→ **Task description**: With the pictures removed, set down all of the entries below exactly.
═══ Records shown ═══
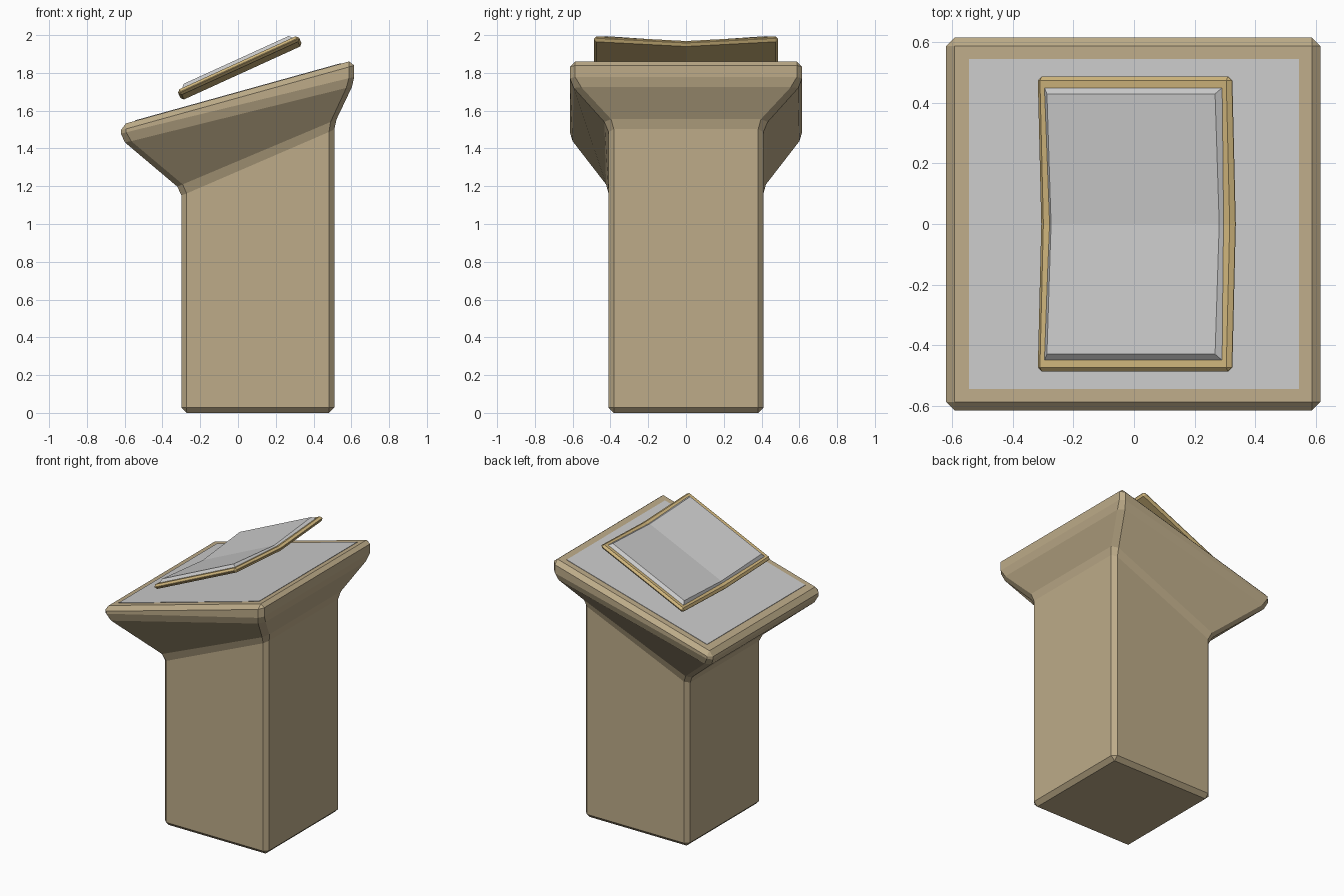
import bpy, bmesh, math
from mathutils import Vector

if "Cube" in bpy.data.objects:
    bpy.data.objects.remove(bpy.data.objects["Cube"])


def material(name, color):
    m = bpy.data.materials.new(name)
    m.diffuse_color = (*color, 1)
    m.use_nodes = True
    m.node_tree.nodes["Principled BSDF"].inputs["Base Color"].default_value = m.diffuse_color
    return m


def make(name, rings, mat=None, bevel=0):
    """Closed solid lofted through rings with equal point counts."""
    bm = bmesh.new()
    vs = [[bm.verts.new(p) for p in r] for r in rings]
    n = len(vs[0])
    for a, b in zip(vs, vs[1:]):
        for i in range(n):
            j = (i + 1) % n
            bm.faces.new((a[i], a[j], b[j], b[i]))
    bm.faces.new(vs[0][::-1])
    bm.faces.new(vs[-1])
    bmesh.ops.recalc_face_normals(bm, faces=bm.faces)
    me = bpy.data.meshes.new(name)
    bm.to_mesh(me)
    bm.free()
    ob = bpy.data.objects.new(name, me)
    bpy.context.collection.objects.link(ob)
    if mat:
        me.materials.append(mat)
    if bevel:
        mod = ob.modifiers.new("bevel", 'BEVEL')
        mod.width = bevel
        mod.segments = 1
        mod.limit_method = 'ANGLE'
        mod.angle_limit = math.radians(15)
    return ob


def ring(x0, x1, y, z0, z1):
    """Rectangle tilted along x."""
    return [(x0, -y, z0), (x1, -y, z1), (x1, y, z1), (x0, y, z0)]


tan_body = material("tan_body", (0.51, 0.41, 0.25))
tan_frame = material("tan_frame", (0.62, 0.46, 0.2))

# Pedestal: column, flared neck and tilted head
make("pedestal", [
    ring(-0.30, 0.51, 0.41, 0.0, 0.0),
    ring(-0.30, 0.51, 0.41, 1.18, 1.53),
    ring(-0.62, 0.615, 0.615, 1.45, 1.75),
    ring(-0.62, 0.615, 0.615, 1.525, 1.868)], tan_body, 0.028)

# Grey inlay lying on the tilted head
def head_z(x):
    return 1.525 + (x + 0.62) * 0.343 / 1.235

make("head_inlay", [ring(-0.545, 0.545, 0.545, head_z(-0.545) + d, head_z(0.545) + d)
                    for d in (-0.01, 0.003)])

# Floating panel, folded slightly along its middle
TILT = math.radians(24.5)
U = Vector((math.cos(TILT), 0, math.sin(TILT)))
N = Vector((-math.sin(TILT), 0, math.cos(TILT)))
ORIGIN = Vector((0.010, 0, 1.825))


def panel_section(y, half_low, half_top, low, top):
    pts = [(-half_low, low), (half_low, low), (half_top, top), (-half_top, top)]
    return [ORIGIN + U * u + N * n + Vector((0, y, 0)) for u, n in pts]


make("panel_frame", [panel_section(y, 0.352, 0.352, -d, 0.032 - d)
                     for y, d in ((-0.487, 0), (0, 0.028), (0.487, 0))],
     tan_frame, 0.014)


# Raised grey screen with sloped edges
def screen_section(s, d):
    low = panel_section(s * 0.455, 0.327, 0.305, 0.025 - d, 0.048 - d)
    high = panel_section(s * 0.43, 0.327, 0.305, 0.025 - d, 0.048 - d)
    return low[:2] + high[2:]


make("panel_screen", [screen_section(s, d) for s, d in ((-1, 0), (0, 0.033), (1, 0))])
═══
→ **Result**:
import bpy, bmesh, math
from mathutils import Vector

if "Cube" in bpy.data.objects:
    bpy.data.objects.remove(bpy.data.objects["Cube"])


def material(name, color):
    m = bpy.data.materials.new(name)
    m.diffuse_color = (*color, 1)
    m.use_nodes = True
    m.node_tree.nodes["Principled BSDF"].inputs["Base Color"].default_value = m.diffuse_color
    return m


def make(name, rings, mat=None, bevel=0):
    """Closed solid lofted through rings with equal point counts."""
    bm = bmesh.new()
    vs = [[bm.verts.new(p) for p in r] for r in rings]
    n = len(vs[0])
    for a, b in zip(vs, vs[1:]):
        for i in range(n):
            j = (i + 1) % n
            bm.faces.new((a[i], a[j], b[j], b[i]))
    bm.faces.new(vs[0][::-1])
    bm.faces.new(vs[-1])
    bmesh.ops.recalc_face_normals(bm, faces=bm.faces)
    me = bpy.data.meshes.new(name)
    bm.to_mesh(me)
    bm.free()
    ob = bpy.data.objects.new(name, me)
    bpy.context.collection.objects.link(ob)
    if mat:
        me.materials.append(mat)
    if bevel:
        mod = ob.modifiers.new("bevel", 'BEVEL')
        mod.width = bevel
        mod.segments = 1
        mod.limit_method = 'ANGLE'
        mod.angle_limit = math.radians(15)
    return ob


def ring(x0, x1, y, z0, z1):
    """Rectangle tilted along x."""
    return [(x0, -y, z0), (x1, -y, z1), (x1, y, z1), (x0, y, z0)]


tan_body = material("tan_body", (0.51, 0.41, 0.25))
tan_frame = material("tan_frame", (0.62, 0.46, 0.2))

# Pedestal: column, flared neck and tilted head
make("pedestal", [
    ring(-0.30, 0.51, 0.41, 0.0, 0.0),
    ring(-0.30, 0.51, 0.41, 1.18, 1.53),
    ring(-0.62, 0.615, 0.615, 1.45, 1.75),
    ring(-0.62, 0.615, 0.615, 1.525, 1.868)], tan_body, 0.028)

# Grey inlay lying on the tilted head
def head_z(x):
    return 1.525 + (x + 0.62) * 0.343 / 1.235

make("head_inlay", [ring(-0.545, 0.545, 0.545, head_z(-0.545) + d, head_z(0.545) + d)
                    for d in (-0.01, 0.003)])

# Floating panel, folded slightly along its middle
TILT = math.radians(24.5)
U = Vector((math.cos(TILT), 0, math.sin(TILT)))
N = Vector((-math.sin(TILT), 0, math.cos(TILT)))
ORIGIN = Vector((0.010, 0, 1.825))


def panel_section(y, half_low, half_top, low, top):
    pts = [(-half_low, low), (half_low, low), (half_top, top), (-half_top, top)]
    return [ORIGIN + U * u + N * n + Vector((0, y, 0)) for u, n in pts]


make("panel_frame", [panel_section(y, 0.352, 0.352, -d, 0.032 - d)
                     for y, d in ((-0.487, 0), (0, 0.028), (0.487, 0))],
     tan_frame, 0.014)


# Raised grey screen with sloped edges
def screen_section(s, d):
    low = panel_section(s * 0.455, 0.327, 0.305, 0.025 - d, 0.048 - d)
    high = panel_section(s * 0.43, 0.327, 0.305, 0.025 - d, 0.048 - d)
    return low[:2] + high[2:]


make("panel_screen", [screen_section(s, d) for s, d in ((-1, 0), (0, 0.033), (1, 0))])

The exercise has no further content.